*** DATASET RECORDS ***

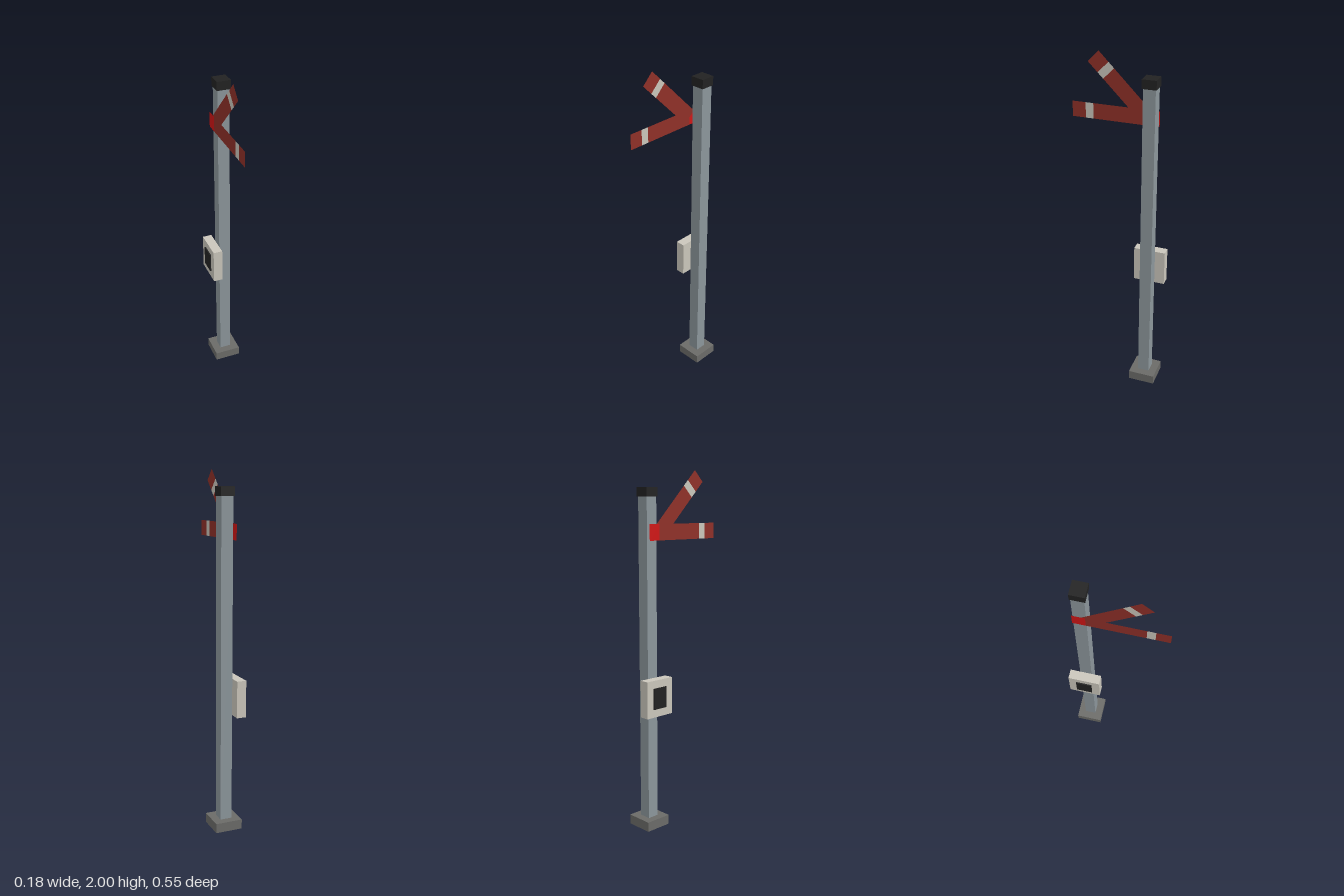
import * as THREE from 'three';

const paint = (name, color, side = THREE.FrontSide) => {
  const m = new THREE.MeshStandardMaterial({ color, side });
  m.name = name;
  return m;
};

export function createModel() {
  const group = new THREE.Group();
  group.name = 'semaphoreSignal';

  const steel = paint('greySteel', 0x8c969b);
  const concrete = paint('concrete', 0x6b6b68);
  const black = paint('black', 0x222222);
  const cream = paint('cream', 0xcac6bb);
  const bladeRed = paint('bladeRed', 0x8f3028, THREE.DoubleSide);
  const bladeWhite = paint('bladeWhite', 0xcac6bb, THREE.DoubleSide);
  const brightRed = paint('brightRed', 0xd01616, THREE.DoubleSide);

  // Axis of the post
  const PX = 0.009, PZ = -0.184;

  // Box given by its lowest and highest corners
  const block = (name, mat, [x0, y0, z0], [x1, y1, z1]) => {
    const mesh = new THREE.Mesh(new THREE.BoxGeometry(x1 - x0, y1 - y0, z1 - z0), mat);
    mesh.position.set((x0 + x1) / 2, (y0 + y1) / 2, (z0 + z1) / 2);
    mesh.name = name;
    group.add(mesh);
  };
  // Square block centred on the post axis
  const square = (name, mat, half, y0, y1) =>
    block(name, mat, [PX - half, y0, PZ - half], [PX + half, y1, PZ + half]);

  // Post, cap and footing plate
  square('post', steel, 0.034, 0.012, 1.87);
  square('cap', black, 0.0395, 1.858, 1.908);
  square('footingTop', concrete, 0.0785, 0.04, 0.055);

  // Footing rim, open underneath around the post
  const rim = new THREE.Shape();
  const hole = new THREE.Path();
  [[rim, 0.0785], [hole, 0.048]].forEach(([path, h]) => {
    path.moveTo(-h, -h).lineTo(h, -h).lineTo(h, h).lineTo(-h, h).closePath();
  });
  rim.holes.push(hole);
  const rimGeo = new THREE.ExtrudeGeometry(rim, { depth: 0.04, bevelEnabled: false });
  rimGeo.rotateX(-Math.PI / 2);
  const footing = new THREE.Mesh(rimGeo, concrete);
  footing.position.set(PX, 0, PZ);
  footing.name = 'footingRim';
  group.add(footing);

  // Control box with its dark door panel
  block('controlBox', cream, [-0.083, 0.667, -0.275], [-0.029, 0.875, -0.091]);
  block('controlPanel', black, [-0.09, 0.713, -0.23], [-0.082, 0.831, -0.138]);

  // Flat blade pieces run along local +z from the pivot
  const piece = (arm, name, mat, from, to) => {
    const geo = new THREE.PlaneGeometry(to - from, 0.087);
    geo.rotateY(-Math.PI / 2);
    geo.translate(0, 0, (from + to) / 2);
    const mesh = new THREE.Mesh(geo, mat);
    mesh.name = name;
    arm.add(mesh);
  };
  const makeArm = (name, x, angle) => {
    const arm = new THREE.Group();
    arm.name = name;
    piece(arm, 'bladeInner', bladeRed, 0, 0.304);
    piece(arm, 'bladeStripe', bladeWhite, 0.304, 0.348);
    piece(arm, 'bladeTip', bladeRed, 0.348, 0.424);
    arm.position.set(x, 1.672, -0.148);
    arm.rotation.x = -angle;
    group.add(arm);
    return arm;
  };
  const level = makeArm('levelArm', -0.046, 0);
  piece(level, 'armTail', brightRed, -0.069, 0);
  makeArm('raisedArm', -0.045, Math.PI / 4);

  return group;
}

*** End of DATASET RECORDS ***

- YOUR TASK
All the lines above should be reproduced exactly, and none of the pictures.

- WORKED SOLUTION
import * as THREE from 'three';

const paint = (name, color, side = THREE.FrontSide) => {
  const m = new THREE.MeshStandardMaterial({ color, side });
  m.name = name;
  return m;
};

export function createModel() {
  const group = new THREE.Group();
  group.name = 'semaphoreSignal';

  const steel = paint('greySteel', 0x8c969b);
  const concrete = paint('concrete', 0x6b6b68);
  const black = paint('black', 0x222222);
  const cream = paint('cream', 0xcac6bb);
  const bladeRed = paint('bladeRed', 0x8f3028, THREE.DoubleSide);
  const bladeWhite = paint('bladeWhite', 0xcac6bb, THREE.DoubleSide);
  const brightRed = paint('brightRed', 0xd01616, THREE.DoubleSide);

  // Axis of the post
  const PX = 0.009, PZ = -0.184;

  // Box given by its lowest and highest corners
  const block = (name, mat, [x0, y0, z0], [x1, y1, z1]) => {
    const mesh = new THREE.Mesh(new THREE.BoxGeometry(x1 - x0, y1 - y0, z1 - z0), mat);
    mesh.position.set((x0 + x1) / 2, (y0 + y1) / 2, (z0 + z1) / 2);
    mesh.name = name;
    group.add(mesh);
  };
  // Square block centred on the post axis
  const square = (name, mat, half, y0, y1) =>
    block(name, mat, [PX - half, y0, PZ - half], [PX + half, y1, PZ + half]);

  // Post, cap and footing plate
  square('post', steel, 0.034, 0.012, 1.87);
  square('cap', black, 0.0395, 1.858, 1.908);
  square('footingTop', concrete, 0.0785, 0.04, 0.055);

  // Footing rim, open underneath around the post
  const rim = new THREE.Shape();
  const hole = new THREE.Path();
  [[rim, 0.0785], [hole, 0.048]].forEach(([path, h]) => {
    path.moveTo(-h, -h).lineTo(h, -h).lineTo(h, h).lineTo(-h, h).closePath();
  });
  rim.holes.push(hole);
  const rimGeo = new THREE.ExtrudeGeometry(rim, { depth: 0.04, bevelEnabled: false });
  rimGeo.rotateX(-Math.PI / 2);
  const footing = new THREE.Mesh(rimGeo, concrete);
  footing.position.set(PX, 0, PZ);
  footing.name = 'footingRim';
  group.add(footing);

  // Control box with its dark door panel
  block('controlBox', cream, [-0.083, 0.667, -0.275], [-0.029, 0.875, -0.091]);
  block('controlPanel', black, [-0.09, 0.713, -0.23], [-0.082, 0.831, -0.138]);

  // Flat blade pieces run along local +z from the pivot
  const piece = (arm, name, mat, from, to) => {
    const geo = new THREE.PlaneGeometry(to - from, 0.087);
    geo.rotateY(-Math.PI / 2);
    geo.translate(0, 0, (from + to) / 2);
    const mesh = new THREE.Mesh(geo, mat);
    mesh.name = name;
    arm.add(mesh);
  };
  const makeArm = (name, x, angle) => {
    const arm = new THREE.Group();
    arm.name = name;
    piece(arm, 'bladeInner', bladeRed, 0, 0.304);
    piece(arm, 'bladeStripe', bladeWhite, 0.304, 0.348);
    piece(arm, 'bladeTip', bladeRed, 0.348, 0.424);
    arm.position.set(x, 1.672, -0.148);
    arm.rotation.x = -angle;
    group.add(arm);
    return arm;
  };
  const level = makeArm('levelArm', -0.046, 0);
  piece(level, 'armTail', brightRed, -0.069, 0);
  makeArm('raisedArm', -0.045, Math.PI / 4);

  return group;
}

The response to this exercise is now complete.